This wattle belongs to Group 1.

Phyllodes (modified leaves) are continuous with the branches which give the shrub a winged appearance and generates much interest. They are to 7 cm long and 2 cm wide which much of it fused to the branch, and with each phyllode virtually connecting to the next one. They are blue-green in colour and taper to a fine point (mucro). The new growth can be purple-red.

Flowers produced in globular heads, to 6 mm in diameter, with up to 80 very small staminate flowers per head. The heads are produced solitarily in phyllode axils. The flowers are bright yellow, showy and produced in spring.

Seed pods straight, oblong to linear, to 5 cm long and about 0.4 cm wide.

In the garden

This wattle is very common in cultivation. The nature of the foliage makes it very desirable with its winged and pointy phyllodes.

It does need regular pruning to keep it growing densely and promoting the new red-purple growth.

Grow in full sun or dappled shade. Needs a well-drained soil to do well. Give an open position – such as a shrubby garden.

Acacias can suffer from a number of pests, including borers, scale, galls and leaf miners. Growing plants suitable to your local environment minimises these occurring.


Propagation is easy from scarified seed by covering with boiling water for 24 hours and discarding any seeds still floating on the surface.

Other information

Most wattles will regenerate from seed after fire with some species exhibiting suckering from the base.

Acacia is a highly diverse genus, with over 1500 recognised species (placing it in the top-10 most-diverse plant genera) occurring in most continents except for Europe. Australia has about 970 spp., most of which are endemic. There are also about 10 exotic species. NSW has about 235 recognised species.
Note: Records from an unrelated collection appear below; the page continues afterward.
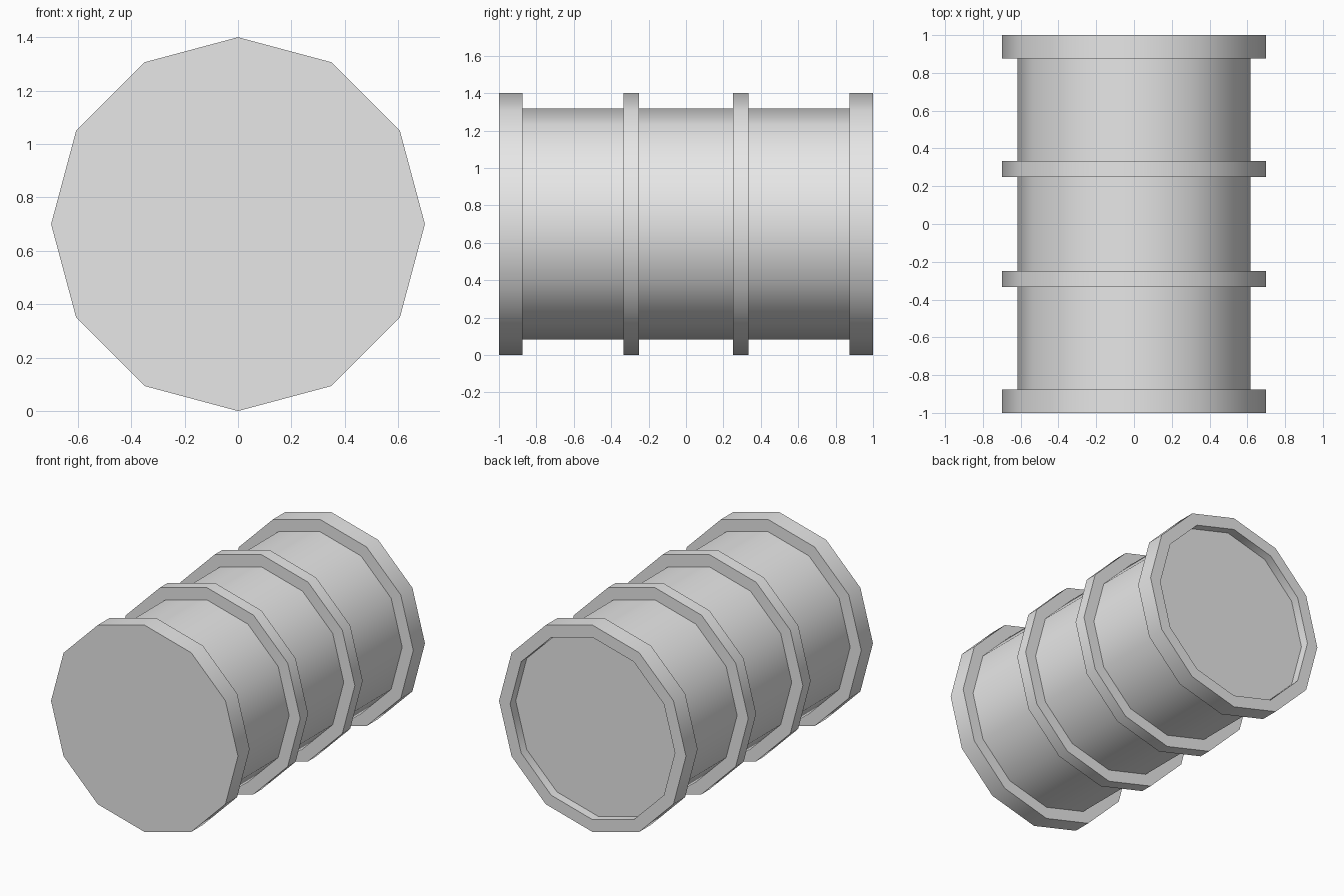
import bpy
import bmesh
import math

default_cube = bpy.data.objects.get("Cube")
if default_cube:
    bpy.data.objects.remove(default_cube, do_unlink=True)

SIDES = 12
OUTER = 0.7         # radius of the hoops and rims
INNER = 0.617       # radius of the barrel wall
RIM_START = 0.875
FLOOR = 0.94        # depth position of the recessed back lid

grey = bpy.data.materials.new("light_grey")
grey.use_nodes = True
colour = (0.8, 0.8, 0.8, 1)
grey.diffuse_color = colour
grey.node_tree.nodes["Principled BSDF"].inputs["Base Color"].default_value = colour


def lathe(name, profile, cap_front=False, cap_back=False):
    """Revolve (radius, y) points, listed front to back, around the long axis."""
    bm = bmesh.new()
    rings = []
    for radius, y in profile:
        ring = []
        for i in range(SIDES):
            a = math.tau * i / SIDES
            ring.append(bm.verts.new((radius * math.sin(a), y, OUTER + radius * math.cos(a))))
        rings.append(ring)
    for first, second in zip(rings, rings[1:]):
        for i in range(SIDES):
            j = (i + 1) % SIDES
            bm.faces.new((first[i], first[j], second[j], second[i]))
    if cap_front:
        bm.faces.new(reversed(rings[0]))
    if cap_back:
        bm.faces.new(rings[-1])
    mesh = bpy.data.meshes.new(name)
    bm.to_mesh(mesh)
    bm.free()
    mesh.materials.append(grey)
    obj = bpy.data.objects.new(name, mesh)
    bpy.context.collection.objects.link(obj)
    bpy.ops.object.select_all(action="DESELECT")
    obj.select_set(True)
    bpy.context.view_layer.objects.active = obj
    bpy.ops.object.shade_smooth_by_angle(angle=math.radians(40))
    return obj


# Barrel wall
lathe("barrel_wall", [(INNER, -RIM_START), (INNER, RIM_START)])

# Closed front end
lathe("front_end", [(OUTER, -1), (OUTER, -RIM_START), (INNER, -RIM_START)], cap_front=True)

# Back rim with recessed lid
lathe("back_end", [(INNER, RIM_START), (OUTER, RIM_START), (OUTER, 1),
                   (INNER, 1), (INNER, FLOOR)], cap_back=True)

# Two raised hoops
for name, y in (("front_hoop", -0.292), ("back_hoop", 0.292)):
    y0, y1 = y - 0.042, y + 0.042
    lathe(name, [(INNER, y0), (OUTER, y0), (OUTER, y1), (INNER, y1)])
Some species have become weeds in other states outside of their natural range (e.g., wattles from Western Australia into NSW and vice versa).

Acacia – from Greek Akakia – which refers to an Ancient Greek preparation made from one of the many species; the name of which derives from akis, meaning “thorn” – referring to the thorns of species in Africa.

glaucoptera – translates to “blue-green wings”- from Greek – glauco (γλαυκο) meaning “blue-green” and ptero (πτέρo) meaning “wing” or “feather”, referring to the appearance of the blue-green phyllodes appearing like wings.

This species is not considered to be at risk of extinction in the wild.

Kings Park and Botanic Gardens – Native Plant Notes – Acacia glaucoptera https://www.bgpa.wa.gov.au/images/horticulture/docs/pn_acacia_glaucoptera.pdf

Gardening with Angus – Acacia glaucoptera profile page              https://www.gardeningwithangus.com.au/acacia-glaucoptera-clay-wattle/

Western Australian Herbarium – Florabase – The Western Australian Flora                                          Acacia glaucoptera profile page                                    https://florabase.dpaw.wa.gov.au/browse/profile/3349

By Dan Clarke